REQUIRED WORK:
Everything from the line with "loft(bm, [(1.05, .085, 0, -.01" to the line with "bpy.context.view_layer.objects.active = obj" in the listing below, both lines included, needs to be copied exactly, apart from the pictures.
(EXERCISE MATERIALS begins)
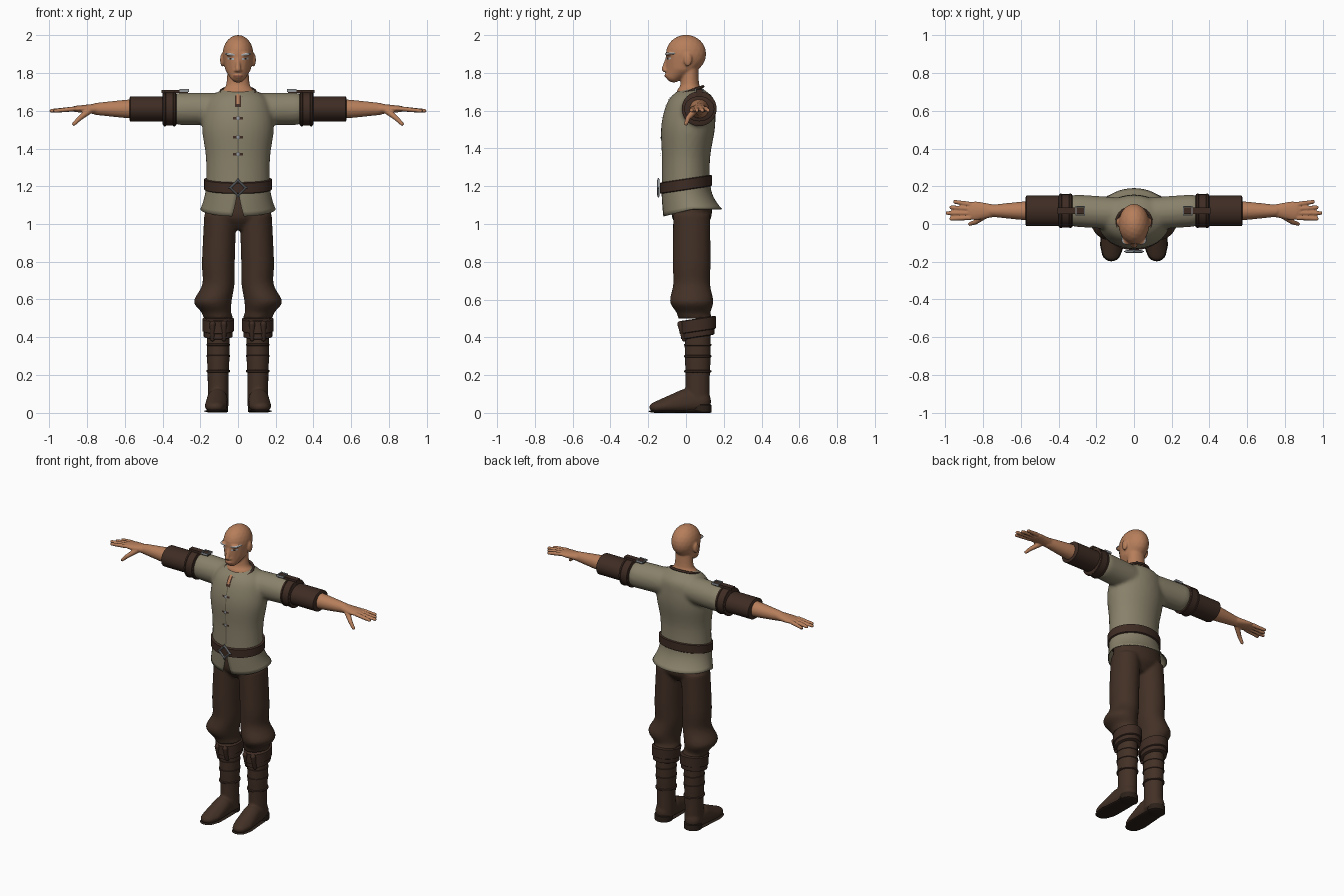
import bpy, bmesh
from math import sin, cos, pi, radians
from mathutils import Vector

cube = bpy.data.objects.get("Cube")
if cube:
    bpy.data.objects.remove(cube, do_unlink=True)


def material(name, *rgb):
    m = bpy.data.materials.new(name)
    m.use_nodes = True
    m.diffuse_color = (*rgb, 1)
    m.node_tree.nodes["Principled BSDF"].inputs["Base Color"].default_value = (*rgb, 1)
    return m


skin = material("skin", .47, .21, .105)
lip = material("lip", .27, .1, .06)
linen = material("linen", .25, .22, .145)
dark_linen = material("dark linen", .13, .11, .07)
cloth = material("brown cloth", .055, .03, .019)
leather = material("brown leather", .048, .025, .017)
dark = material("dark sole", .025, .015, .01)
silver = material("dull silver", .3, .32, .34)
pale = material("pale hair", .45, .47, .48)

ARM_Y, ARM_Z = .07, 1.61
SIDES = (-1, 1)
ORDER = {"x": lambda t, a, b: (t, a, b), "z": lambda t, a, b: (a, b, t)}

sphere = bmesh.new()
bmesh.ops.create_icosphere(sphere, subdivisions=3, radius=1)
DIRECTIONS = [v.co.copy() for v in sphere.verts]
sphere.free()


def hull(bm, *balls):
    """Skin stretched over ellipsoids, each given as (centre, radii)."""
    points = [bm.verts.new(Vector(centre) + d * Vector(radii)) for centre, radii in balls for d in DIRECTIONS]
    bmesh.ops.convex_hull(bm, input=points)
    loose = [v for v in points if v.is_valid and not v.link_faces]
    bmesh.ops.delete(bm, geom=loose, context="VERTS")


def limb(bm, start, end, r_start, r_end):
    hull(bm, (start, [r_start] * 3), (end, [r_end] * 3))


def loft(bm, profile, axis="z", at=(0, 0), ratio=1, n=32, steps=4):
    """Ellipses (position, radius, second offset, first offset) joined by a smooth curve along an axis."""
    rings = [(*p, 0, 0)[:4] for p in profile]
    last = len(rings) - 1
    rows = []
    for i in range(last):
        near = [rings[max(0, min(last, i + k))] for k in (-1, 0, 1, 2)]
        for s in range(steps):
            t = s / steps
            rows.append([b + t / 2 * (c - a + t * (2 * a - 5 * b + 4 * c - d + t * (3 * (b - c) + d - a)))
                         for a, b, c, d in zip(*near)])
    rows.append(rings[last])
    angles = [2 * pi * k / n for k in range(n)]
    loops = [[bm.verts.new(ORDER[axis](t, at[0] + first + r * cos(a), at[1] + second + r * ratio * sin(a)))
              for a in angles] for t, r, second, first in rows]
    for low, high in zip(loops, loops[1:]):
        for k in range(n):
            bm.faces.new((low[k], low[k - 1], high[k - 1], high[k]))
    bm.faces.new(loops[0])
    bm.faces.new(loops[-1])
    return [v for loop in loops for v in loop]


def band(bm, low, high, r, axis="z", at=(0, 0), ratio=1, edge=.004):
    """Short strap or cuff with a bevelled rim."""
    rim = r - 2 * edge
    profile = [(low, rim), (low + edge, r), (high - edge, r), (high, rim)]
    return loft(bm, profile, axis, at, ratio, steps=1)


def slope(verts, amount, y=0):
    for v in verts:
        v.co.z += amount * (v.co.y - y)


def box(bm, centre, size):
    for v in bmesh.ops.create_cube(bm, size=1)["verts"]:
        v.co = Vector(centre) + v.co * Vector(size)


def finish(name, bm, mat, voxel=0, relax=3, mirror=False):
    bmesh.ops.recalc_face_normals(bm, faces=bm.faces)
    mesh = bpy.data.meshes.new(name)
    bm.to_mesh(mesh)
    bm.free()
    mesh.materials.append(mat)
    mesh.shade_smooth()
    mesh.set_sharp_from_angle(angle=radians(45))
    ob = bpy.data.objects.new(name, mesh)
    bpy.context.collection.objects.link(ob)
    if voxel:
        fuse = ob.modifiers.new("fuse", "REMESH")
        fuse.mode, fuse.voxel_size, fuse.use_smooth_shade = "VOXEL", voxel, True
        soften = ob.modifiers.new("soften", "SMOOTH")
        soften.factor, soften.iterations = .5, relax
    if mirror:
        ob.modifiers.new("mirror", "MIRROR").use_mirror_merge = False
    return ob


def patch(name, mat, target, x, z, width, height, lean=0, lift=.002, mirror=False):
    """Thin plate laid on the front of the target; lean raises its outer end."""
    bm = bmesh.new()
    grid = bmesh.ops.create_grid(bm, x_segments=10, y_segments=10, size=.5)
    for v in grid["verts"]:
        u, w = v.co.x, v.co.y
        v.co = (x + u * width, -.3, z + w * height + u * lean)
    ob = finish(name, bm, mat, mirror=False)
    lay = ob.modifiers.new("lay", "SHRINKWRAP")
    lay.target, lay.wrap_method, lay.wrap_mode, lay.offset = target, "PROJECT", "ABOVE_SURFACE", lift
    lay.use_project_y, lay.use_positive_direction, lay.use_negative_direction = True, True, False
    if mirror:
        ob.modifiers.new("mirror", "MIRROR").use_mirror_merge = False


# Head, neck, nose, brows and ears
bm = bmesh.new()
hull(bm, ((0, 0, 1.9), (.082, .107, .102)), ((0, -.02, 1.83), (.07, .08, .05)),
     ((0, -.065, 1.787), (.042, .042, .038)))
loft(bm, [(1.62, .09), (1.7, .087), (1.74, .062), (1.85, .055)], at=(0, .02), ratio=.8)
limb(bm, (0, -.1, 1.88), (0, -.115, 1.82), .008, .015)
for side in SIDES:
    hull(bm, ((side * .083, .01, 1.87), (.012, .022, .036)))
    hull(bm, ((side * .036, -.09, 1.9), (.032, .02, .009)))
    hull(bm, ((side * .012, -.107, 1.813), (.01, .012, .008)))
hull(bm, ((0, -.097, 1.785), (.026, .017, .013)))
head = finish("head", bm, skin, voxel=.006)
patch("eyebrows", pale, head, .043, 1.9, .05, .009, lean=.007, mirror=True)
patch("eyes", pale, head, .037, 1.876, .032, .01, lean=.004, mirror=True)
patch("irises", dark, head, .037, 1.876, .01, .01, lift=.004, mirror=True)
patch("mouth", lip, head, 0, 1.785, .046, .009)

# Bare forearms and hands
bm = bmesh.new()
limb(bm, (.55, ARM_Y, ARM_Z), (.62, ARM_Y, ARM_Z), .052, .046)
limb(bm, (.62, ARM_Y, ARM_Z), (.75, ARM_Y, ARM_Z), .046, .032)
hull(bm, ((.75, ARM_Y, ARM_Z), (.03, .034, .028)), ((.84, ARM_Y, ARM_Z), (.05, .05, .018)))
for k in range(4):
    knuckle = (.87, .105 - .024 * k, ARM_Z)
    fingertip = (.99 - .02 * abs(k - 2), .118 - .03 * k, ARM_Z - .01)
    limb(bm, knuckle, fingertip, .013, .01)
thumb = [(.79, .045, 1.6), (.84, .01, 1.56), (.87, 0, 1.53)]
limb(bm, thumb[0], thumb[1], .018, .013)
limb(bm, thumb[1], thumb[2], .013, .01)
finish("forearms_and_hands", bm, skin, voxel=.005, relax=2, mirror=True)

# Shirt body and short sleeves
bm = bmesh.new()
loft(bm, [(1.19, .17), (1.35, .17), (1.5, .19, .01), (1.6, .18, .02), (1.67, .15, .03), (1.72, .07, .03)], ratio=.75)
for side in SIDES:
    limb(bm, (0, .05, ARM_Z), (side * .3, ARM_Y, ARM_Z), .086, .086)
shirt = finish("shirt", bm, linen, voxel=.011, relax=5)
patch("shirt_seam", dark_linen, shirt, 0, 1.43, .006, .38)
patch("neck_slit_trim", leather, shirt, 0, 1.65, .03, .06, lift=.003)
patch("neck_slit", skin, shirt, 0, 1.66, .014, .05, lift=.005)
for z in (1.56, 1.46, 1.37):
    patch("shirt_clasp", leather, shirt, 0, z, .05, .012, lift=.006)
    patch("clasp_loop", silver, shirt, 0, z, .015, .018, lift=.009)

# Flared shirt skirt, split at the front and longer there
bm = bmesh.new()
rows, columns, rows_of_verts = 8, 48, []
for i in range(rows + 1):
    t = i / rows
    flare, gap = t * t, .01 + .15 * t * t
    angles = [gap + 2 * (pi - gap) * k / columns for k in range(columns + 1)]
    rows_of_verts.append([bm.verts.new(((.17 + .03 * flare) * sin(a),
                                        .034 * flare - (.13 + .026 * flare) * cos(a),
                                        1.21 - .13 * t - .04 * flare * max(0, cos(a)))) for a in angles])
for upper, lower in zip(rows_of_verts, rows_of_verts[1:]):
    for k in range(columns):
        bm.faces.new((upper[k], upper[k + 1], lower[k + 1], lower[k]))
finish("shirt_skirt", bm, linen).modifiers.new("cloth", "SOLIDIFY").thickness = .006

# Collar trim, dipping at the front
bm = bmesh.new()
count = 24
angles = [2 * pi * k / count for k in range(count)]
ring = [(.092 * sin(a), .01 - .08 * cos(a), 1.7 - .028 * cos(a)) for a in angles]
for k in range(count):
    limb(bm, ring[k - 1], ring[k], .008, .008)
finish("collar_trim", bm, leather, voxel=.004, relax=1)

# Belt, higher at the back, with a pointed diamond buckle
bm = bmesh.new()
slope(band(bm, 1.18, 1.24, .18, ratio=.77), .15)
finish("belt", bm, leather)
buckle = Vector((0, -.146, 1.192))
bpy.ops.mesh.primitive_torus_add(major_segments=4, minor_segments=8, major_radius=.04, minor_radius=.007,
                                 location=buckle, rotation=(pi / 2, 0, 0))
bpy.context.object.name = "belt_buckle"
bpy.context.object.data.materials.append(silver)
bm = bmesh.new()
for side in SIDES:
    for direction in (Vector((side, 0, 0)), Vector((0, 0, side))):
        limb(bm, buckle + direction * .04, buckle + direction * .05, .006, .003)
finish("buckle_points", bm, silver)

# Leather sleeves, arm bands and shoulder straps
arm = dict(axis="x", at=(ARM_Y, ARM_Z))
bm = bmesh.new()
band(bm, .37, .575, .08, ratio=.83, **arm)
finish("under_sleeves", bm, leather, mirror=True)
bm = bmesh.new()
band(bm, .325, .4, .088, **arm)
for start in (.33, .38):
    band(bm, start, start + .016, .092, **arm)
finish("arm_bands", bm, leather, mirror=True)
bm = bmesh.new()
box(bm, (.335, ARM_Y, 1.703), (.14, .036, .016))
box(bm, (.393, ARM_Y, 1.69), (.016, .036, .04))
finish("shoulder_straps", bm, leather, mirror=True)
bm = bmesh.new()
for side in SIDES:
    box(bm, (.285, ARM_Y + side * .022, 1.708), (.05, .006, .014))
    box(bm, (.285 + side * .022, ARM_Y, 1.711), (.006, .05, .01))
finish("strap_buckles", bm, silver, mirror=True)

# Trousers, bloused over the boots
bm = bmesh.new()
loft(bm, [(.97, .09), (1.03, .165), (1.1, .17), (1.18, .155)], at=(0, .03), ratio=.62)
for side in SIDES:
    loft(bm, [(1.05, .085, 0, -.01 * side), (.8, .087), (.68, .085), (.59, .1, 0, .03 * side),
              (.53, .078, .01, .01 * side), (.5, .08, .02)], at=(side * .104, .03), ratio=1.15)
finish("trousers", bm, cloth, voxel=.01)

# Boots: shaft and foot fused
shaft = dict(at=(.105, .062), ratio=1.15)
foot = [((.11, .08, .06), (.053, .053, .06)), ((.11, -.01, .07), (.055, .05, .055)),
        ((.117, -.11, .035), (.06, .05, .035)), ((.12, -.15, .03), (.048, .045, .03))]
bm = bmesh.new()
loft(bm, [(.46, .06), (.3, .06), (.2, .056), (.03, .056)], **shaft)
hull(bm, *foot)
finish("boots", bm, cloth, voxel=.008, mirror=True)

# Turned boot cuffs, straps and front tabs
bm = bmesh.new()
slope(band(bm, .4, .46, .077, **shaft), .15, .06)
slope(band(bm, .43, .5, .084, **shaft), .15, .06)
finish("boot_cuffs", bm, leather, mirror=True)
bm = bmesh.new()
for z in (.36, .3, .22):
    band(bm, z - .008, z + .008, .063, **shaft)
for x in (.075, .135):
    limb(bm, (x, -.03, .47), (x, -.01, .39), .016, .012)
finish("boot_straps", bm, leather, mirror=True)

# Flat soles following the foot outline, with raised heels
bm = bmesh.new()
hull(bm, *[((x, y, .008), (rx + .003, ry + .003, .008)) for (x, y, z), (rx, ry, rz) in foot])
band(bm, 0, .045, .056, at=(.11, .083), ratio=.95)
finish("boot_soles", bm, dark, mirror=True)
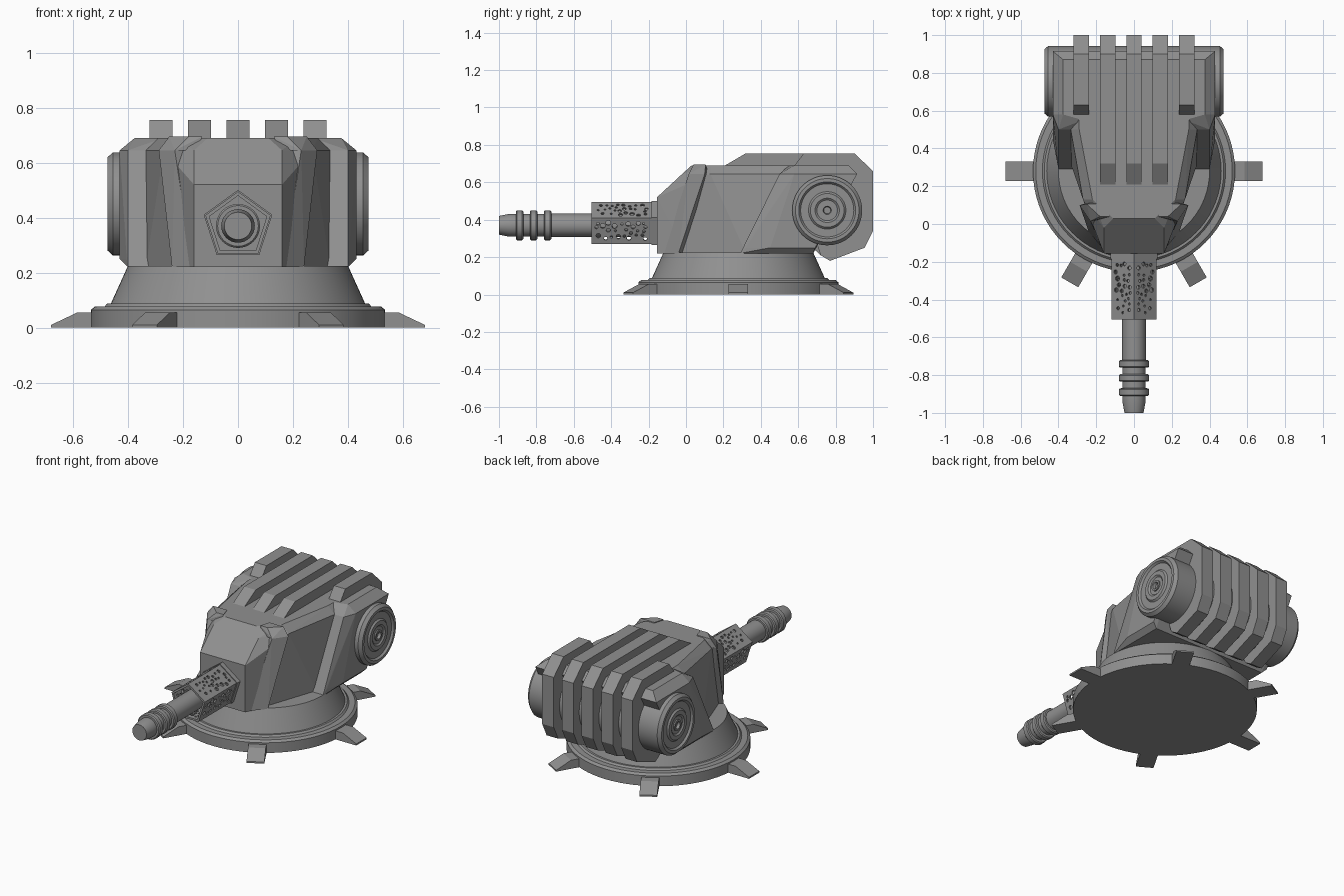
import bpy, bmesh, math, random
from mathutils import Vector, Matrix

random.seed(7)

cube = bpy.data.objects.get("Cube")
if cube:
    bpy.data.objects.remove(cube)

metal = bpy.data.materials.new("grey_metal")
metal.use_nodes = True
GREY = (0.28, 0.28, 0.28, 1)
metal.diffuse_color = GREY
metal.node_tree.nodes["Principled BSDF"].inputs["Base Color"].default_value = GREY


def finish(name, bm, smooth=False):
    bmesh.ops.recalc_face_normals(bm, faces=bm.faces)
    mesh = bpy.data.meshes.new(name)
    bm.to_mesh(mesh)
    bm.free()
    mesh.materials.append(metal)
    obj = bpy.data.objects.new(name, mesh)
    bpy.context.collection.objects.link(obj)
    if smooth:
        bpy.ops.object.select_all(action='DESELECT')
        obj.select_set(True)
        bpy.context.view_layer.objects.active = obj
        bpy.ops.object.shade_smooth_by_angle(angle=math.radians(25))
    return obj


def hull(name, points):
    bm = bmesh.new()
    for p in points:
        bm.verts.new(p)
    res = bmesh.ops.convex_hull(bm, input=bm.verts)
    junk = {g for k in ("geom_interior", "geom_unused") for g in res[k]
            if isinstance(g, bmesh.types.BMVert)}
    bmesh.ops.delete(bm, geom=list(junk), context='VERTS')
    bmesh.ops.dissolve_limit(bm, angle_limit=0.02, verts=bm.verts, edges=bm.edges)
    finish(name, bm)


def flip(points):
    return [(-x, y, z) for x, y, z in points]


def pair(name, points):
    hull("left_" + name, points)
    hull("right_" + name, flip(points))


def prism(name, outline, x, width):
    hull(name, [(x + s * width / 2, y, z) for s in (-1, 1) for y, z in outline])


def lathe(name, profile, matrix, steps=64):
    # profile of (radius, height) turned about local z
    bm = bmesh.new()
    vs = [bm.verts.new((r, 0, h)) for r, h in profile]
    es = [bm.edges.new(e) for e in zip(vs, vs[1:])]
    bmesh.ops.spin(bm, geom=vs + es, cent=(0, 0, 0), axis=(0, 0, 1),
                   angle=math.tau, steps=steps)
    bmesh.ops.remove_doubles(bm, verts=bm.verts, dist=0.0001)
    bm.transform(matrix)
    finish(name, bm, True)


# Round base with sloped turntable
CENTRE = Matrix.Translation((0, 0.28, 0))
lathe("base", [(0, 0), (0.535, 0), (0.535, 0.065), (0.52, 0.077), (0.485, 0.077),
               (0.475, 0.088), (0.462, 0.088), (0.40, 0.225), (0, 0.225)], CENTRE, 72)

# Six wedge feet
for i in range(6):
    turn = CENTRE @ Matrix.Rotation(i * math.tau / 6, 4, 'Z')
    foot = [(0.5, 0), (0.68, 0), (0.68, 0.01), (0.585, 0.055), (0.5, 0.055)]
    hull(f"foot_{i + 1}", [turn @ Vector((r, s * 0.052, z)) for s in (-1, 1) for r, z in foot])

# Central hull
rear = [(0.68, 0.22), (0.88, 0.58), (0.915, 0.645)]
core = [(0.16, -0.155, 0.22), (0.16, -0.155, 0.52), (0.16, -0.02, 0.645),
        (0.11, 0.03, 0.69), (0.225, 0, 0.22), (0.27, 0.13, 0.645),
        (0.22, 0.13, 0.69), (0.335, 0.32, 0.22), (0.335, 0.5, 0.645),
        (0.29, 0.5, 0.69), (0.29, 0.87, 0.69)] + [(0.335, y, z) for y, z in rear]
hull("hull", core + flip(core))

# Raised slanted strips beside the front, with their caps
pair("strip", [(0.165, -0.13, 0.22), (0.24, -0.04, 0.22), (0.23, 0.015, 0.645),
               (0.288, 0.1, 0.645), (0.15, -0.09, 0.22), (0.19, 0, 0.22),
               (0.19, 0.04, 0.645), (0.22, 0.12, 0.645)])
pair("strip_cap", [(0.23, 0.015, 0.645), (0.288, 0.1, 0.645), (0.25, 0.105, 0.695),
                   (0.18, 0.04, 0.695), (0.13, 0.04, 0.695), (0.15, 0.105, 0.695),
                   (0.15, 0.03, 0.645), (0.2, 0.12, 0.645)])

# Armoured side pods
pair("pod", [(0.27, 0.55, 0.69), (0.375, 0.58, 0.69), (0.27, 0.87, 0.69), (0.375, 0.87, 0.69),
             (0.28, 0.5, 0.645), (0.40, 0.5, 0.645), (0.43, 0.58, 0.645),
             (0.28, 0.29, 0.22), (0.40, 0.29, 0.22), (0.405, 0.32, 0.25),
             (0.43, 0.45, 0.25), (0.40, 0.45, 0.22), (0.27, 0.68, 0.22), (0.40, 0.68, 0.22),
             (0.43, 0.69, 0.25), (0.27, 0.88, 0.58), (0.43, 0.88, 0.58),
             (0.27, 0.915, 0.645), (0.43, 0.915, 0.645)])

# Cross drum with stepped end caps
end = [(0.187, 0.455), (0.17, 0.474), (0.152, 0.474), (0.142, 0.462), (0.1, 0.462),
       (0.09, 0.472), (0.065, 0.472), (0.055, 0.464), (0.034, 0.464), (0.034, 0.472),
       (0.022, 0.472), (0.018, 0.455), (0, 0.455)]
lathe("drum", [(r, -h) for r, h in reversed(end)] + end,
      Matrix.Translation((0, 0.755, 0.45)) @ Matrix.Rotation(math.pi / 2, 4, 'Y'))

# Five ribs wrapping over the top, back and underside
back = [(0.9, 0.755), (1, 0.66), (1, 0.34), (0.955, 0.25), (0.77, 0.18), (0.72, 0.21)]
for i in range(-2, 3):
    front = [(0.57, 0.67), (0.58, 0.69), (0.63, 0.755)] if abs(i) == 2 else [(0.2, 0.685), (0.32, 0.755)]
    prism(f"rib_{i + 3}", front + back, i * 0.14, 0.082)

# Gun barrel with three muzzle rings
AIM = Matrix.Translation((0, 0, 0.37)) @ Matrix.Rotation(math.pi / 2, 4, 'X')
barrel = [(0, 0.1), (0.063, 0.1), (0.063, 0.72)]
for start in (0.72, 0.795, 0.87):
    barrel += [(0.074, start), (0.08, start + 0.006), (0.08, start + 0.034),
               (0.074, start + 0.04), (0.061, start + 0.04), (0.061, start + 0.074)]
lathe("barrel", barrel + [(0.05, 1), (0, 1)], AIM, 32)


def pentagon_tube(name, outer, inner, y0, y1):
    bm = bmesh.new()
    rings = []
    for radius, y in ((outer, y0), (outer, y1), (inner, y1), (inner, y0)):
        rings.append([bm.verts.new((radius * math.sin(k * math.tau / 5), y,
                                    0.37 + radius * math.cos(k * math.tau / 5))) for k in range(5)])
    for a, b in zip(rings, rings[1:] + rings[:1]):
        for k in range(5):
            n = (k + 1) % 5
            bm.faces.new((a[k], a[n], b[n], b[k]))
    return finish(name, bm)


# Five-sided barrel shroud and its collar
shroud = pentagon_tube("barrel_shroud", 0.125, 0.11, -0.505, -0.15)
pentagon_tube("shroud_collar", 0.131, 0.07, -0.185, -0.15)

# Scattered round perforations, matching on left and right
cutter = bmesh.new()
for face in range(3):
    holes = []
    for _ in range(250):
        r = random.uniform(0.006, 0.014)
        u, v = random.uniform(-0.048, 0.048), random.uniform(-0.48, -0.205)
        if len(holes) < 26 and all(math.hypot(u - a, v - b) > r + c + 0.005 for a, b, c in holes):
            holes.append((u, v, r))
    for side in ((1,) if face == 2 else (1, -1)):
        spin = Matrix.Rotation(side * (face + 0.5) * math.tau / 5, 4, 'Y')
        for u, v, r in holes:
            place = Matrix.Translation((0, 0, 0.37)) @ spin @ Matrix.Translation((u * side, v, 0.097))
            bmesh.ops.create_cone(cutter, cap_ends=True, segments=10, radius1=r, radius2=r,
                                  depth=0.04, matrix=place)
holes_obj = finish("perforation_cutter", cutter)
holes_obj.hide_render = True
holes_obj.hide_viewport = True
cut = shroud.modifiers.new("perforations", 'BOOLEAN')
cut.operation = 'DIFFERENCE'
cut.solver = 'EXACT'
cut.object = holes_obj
(EXERCISE MATERIALS ends)
TASK RESULT:
    loft(bm, [(1.05, .085, 0, -.01 * side), (.8, .087), (.68, .085), (.59, .1, 0, .03 * side),
              (.53, .078, .01, .01 * side), (.5, .08, .02)], at=(side * .104, .03), ratio=1.15)
finish("trousers", bm, cloth, voxel=.01)

# Boots: shaft and foot fused
shaft = dict(at=(.105, .062), ratio=1.15)
foot = [((.11, .08, .06), (.053, .053, .06)), ((.11, -.01, .07), (.055, .05, .055)),
        ((.117, -.11, .035), (.06, .05, .035)), ((.12, -.15, .03), (.048, .045, .03))]
bm = bmesh.new()
loft(bm, [(.46, .06), (.3, .06), (.2, .056), (.03, .056)], **shaft)
hull(bm, *foot)
finish("boots", bm, cloth, voxel=.008, mirror=True)

# Turned boot cuffs, straps and front tabs
bm = bmesh.new()
slope(band(bm, .4, .46, .077, **shaft), .15, .06)
slope(band(bm, .43, .5, .084, **shaft), .15, .06)
finish("boot_cuffs", bm, leather, mirror=True)
bm = bmesh.new()
for z in (.36, .3, .22):
    band(bm, z - .008, z + .008, .063, **shaft)
for x in (.075, .135):
    limb(bm, (x, -.03, .47), (x, -.01, .39), .016, .012)
finish("boot_straps", bm, leather, mirror=True)

# Flat soles following the foot outline, with raised heels
bm = bmesh.new()
hull(bm, *[((x, y, .008), (rx + .003, ry + .003, .008)) for (x, y, z), (rx, ry, rz) in foot])
band(bm, 0, .045, .056, at=(.11, .083), ratio=.95)
finish("boot_soles", bm, dark, mirror=True)
import bpy, bmesh, math, random
from mathutils import Vector, Matrix

random.seed(7)

cube = bpy.data.objects.get("Cube")
if cube:
    bpy.data.objects.remove(cube)

metal = bpy.data.materials.new("grey_metal")
metal.use_nodes = True
GREY = (0.28, 0.28, 0.28, 1)
metal.diffuse_color = GREY
metal.node_tree.nodes["Principled BSDF"].inputs["Base Color"].default_value = GREY


def finish(name, bm, smooth=False):
    bmesh.ops.recalc_face_normals(bm, faces=bm.faces)
    mesh = bpy.data.meshes.new(name)
    bm.to_mesh(mesh)
    bm.free()
    mesh.materials.append(metal)
    obj = bpy.data.objects.new(name, mesh)
    bpy.context.collection.objects.link(obj)
    if smooth:
        bpy.ops.object.select_all(action='DESELECT')
        obj.select_set(True)
        bpy.context.view_layer.objects.active = obj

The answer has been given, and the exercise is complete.